Holstein Australia chief executive officer Graeme Gillan said although many were sweating it out in the ring last week, things have come a long way since they were ‘‘showing outside under a tree’’.

He said recent investments in airconditioning at Tatura Park had helped to ease some of the discomfort of the event.

‘‘You know that January in northern Victoria is going to be relatively warm,’’ Mr Gillan said.

‘‘It hasn’t changed in the 30-odd years I’ve been going.

‘‘You know there’s going to be one or two days that will get you.

‘‘It’s a difficult one and certainly a topical one in the general community.’’

And while it may be a point of conversation with handlers, Mr Gillan said he was ‘‘constantly amazed’’ at the lengths exhibitors went to, including wet towels and fans, to keep the cattle cool and relaxed.

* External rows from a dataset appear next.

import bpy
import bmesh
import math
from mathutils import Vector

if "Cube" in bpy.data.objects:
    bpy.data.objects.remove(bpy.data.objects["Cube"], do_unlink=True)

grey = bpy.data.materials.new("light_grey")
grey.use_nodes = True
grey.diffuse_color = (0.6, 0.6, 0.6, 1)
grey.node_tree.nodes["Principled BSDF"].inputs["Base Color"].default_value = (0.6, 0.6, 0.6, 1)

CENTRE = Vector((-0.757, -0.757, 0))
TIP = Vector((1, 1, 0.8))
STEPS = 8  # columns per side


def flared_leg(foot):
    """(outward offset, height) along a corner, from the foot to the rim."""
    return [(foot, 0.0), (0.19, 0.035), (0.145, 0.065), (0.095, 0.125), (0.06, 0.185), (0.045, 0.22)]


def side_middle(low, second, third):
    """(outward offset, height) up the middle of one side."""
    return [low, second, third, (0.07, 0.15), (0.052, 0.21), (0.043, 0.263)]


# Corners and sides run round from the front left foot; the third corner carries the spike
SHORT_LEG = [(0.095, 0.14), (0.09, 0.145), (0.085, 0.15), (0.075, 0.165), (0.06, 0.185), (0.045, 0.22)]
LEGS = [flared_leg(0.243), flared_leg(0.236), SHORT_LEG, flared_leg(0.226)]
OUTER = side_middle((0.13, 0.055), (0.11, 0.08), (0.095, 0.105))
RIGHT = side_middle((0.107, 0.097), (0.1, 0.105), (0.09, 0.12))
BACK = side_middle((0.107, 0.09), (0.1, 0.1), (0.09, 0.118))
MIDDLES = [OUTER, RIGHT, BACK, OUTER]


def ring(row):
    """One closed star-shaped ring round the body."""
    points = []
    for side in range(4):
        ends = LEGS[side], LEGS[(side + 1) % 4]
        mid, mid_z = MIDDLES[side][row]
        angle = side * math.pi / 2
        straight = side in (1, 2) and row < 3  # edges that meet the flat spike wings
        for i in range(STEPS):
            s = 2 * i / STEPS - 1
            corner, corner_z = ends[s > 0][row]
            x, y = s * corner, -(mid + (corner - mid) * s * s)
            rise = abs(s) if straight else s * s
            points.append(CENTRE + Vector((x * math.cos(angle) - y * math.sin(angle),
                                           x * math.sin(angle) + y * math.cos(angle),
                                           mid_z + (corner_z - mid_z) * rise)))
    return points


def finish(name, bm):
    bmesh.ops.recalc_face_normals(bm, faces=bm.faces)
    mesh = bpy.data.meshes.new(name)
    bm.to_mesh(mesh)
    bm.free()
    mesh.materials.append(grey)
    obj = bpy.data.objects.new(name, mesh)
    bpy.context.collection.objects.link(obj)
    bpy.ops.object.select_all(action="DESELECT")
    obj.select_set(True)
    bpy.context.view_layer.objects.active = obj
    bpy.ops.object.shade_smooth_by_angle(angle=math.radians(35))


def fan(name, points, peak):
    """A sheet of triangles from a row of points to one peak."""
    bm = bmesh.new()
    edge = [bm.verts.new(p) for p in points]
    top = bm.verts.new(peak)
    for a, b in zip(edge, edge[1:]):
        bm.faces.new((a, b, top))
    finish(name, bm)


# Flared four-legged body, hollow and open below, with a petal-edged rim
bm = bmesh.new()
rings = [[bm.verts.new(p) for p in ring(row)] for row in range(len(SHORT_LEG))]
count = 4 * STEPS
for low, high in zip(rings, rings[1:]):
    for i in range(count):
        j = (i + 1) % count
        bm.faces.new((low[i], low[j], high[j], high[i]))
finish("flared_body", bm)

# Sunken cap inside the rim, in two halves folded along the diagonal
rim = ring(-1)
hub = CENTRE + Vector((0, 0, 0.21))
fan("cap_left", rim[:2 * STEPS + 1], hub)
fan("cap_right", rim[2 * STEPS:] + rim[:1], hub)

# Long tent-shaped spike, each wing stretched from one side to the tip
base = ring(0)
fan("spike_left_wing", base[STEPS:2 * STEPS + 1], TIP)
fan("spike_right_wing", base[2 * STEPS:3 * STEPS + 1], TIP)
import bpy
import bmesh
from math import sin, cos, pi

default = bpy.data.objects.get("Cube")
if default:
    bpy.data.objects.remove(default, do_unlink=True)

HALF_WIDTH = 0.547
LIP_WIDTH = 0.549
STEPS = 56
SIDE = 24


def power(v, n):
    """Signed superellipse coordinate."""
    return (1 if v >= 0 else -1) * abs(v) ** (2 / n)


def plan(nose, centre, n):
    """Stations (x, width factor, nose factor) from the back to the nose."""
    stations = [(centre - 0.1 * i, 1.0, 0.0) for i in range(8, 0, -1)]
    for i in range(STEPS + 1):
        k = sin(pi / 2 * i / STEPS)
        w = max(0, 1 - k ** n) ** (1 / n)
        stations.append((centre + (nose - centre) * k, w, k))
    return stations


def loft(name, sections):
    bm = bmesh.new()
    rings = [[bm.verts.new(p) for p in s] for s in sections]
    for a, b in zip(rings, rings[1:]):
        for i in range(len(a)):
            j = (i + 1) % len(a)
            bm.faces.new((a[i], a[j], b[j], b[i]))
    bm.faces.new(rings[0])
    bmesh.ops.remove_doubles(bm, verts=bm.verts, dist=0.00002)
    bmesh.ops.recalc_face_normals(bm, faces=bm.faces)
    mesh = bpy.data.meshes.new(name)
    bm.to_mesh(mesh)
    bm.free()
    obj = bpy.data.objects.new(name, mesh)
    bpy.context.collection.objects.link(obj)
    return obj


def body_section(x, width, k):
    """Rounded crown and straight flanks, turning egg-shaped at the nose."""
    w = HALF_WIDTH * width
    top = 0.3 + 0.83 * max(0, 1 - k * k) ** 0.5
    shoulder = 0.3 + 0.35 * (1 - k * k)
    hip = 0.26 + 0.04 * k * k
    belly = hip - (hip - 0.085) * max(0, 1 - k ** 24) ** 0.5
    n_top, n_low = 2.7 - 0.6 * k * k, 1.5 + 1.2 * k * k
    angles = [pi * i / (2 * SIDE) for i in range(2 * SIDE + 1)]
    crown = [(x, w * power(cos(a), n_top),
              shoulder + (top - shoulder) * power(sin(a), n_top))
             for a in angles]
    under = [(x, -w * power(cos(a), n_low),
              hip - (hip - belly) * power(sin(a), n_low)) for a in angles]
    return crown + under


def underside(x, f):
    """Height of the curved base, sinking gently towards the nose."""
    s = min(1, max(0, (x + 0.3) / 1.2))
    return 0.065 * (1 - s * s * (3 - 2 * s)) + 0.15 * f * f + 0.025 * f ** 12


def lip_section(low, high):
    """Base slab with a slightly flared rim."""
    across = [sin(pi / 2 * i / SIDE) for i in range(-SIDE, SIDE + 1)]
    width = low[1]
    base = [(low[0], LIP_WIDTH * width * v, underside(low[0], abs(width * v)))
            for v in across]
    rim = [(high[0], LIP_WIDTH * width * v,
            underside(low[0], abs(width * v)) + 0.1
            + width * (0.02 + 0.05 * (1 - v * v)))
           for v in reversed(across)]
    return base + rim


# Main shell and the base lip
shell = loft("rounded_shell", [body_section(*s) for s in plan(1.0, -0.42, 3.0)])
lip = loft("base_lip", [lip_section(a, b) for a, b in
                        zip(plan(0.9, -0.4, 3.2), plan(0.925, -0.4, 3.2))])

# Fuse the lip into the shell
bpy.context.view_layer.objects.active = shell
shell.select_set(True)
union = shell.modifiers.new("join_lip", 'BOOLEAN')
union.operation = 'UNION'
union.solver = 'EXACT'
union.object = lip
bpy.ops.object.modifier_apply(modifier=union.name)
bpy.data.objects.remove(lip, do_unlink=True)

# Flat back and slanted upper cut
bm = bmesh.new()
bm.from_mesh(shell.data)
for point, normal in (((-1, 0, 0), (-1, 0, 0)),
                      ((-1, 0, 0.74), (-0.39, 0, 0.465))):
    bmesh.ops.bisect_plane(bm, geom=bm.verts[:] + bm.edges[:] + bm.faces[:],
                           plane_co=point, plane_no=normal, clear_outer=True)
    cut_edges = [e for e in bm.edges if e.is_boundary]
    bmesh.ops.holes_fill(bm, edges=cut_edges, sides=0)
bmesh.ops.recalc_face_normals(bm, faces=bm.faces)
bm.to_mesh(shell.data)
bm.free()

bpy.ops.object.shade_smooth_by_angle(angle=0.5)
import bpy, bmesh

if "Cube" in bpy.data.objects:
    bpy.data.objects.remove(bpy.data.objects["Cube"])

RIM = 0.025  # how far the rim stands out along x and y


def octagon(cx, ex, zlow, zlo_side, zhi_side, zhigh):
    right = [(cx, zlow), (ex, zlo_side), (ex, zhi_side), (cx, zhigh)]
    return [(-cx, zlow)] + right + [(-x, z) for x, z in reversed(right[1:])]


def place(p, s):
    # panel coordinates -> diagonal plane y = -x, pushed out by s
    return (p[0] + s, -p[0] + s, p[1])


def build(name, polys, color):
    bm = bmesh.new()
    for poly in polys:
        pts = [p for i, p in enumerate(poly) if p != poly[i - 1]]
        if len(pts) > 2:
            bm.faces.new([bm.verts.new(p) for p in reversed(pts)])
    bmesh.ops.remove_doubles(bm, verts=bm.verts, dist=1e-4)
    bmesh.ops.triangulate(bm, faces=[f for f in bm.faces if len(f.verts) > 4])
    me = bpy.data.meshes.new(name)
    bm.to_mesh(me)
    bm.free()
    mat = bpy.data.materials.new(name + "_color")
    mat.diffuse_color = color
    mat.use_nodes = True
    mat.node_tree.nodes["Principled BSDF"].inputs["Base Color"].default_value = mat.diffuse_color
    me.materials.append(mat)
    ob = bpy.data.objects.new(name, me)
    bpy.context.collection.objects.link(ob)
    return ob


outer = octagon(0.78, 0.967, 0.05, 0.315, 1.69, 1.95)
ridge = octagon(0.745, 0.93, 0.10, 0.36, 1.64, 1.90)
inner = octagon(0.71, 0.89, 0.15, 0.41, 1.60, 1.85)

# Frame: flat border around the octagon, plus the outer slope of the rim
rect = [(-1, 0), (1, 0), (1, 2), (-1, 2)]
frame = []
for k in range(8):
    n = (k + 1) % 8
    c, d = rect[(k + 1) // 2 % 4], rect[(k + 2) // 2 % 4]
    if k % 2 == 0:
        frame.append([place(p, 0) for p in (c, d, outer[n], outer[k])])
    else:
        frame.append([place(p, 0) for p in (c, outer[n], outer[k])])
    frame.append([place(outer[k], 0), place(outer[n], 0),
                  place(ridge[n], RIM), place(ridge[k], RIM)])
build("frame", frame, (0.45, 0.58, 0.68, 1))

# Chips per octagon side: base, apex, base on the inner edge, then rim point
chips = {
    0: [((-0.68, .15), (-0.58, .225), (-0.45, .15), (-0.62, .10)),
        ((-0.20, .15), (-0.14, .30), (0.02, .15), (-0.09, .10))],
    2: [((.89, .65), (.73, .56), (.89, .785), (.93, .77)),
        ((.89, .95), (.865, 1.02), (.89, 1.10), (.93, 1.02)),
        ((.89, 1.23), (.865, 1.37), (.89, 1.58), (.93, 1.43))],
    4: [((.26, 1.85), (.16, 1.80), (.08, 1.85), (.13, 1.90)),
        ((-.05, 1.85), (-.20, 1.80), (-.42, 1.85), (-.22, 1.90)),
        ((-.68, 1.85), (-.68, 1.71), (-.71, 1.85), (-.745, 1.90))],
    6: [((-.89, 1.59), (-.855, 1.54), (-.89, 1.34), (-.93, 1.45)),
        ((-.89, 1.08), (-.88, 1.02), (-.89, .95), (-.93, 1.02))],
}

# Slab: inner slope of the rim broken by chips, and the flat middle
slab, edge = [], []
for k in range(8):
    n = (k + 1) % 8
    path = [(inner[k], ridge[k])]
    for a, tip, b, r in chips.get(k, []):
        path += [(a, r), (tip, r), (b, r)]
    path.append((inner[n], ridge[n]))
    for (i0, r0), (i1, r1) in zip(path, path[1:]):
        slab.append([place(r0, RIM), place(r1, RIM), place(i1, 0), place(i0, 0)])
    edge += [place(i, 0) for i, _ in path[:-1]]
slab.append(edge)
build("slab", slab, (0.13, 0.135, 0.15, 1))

Not everyone was fazed by the heat.

Handler Roger Turner — who hails from Madison, Wisconsin in the United States — welcomed the scorching temperatures.

‘‘It’s a little bit on the warm side but it’s a nice break from the cold,’’ he said.

With dairy week firmly placed during school holidays, the number of young people is a critical consideration for the date of the event, according to Jersey Australia president Chris MacKenzie.

He did not expect the January date of the event to change for the future, despite the extreme weather conditions that graced Tatura Park last week.

‘‘I’ve shown there before and it does get a bit uncomfortable,’’ Mr MacKenzie said.

‘‘This year, because of the constant hot weather leading up to it, I think people had enough of it.

‘‘A lot of younger people are involved is a crucial point to when it’s held.

‘‘It’s a fixture that’s there and I can’t see it changing myself. If I go to show there, I’d prepare for that time next year.’’

While changing the date may be complicated, Mr MacKenzie said changing the format could also be a problem.

‘‘I wouldn’t like to be the organisers.

‘‘On Tuesday, when there is two breeds going at once, there is still a large proportion of animals moving around in the heat.

‘‘I’m not sure how they could accommodate the same thing for Jerseys and Holsteins because many of the classes are so big.’’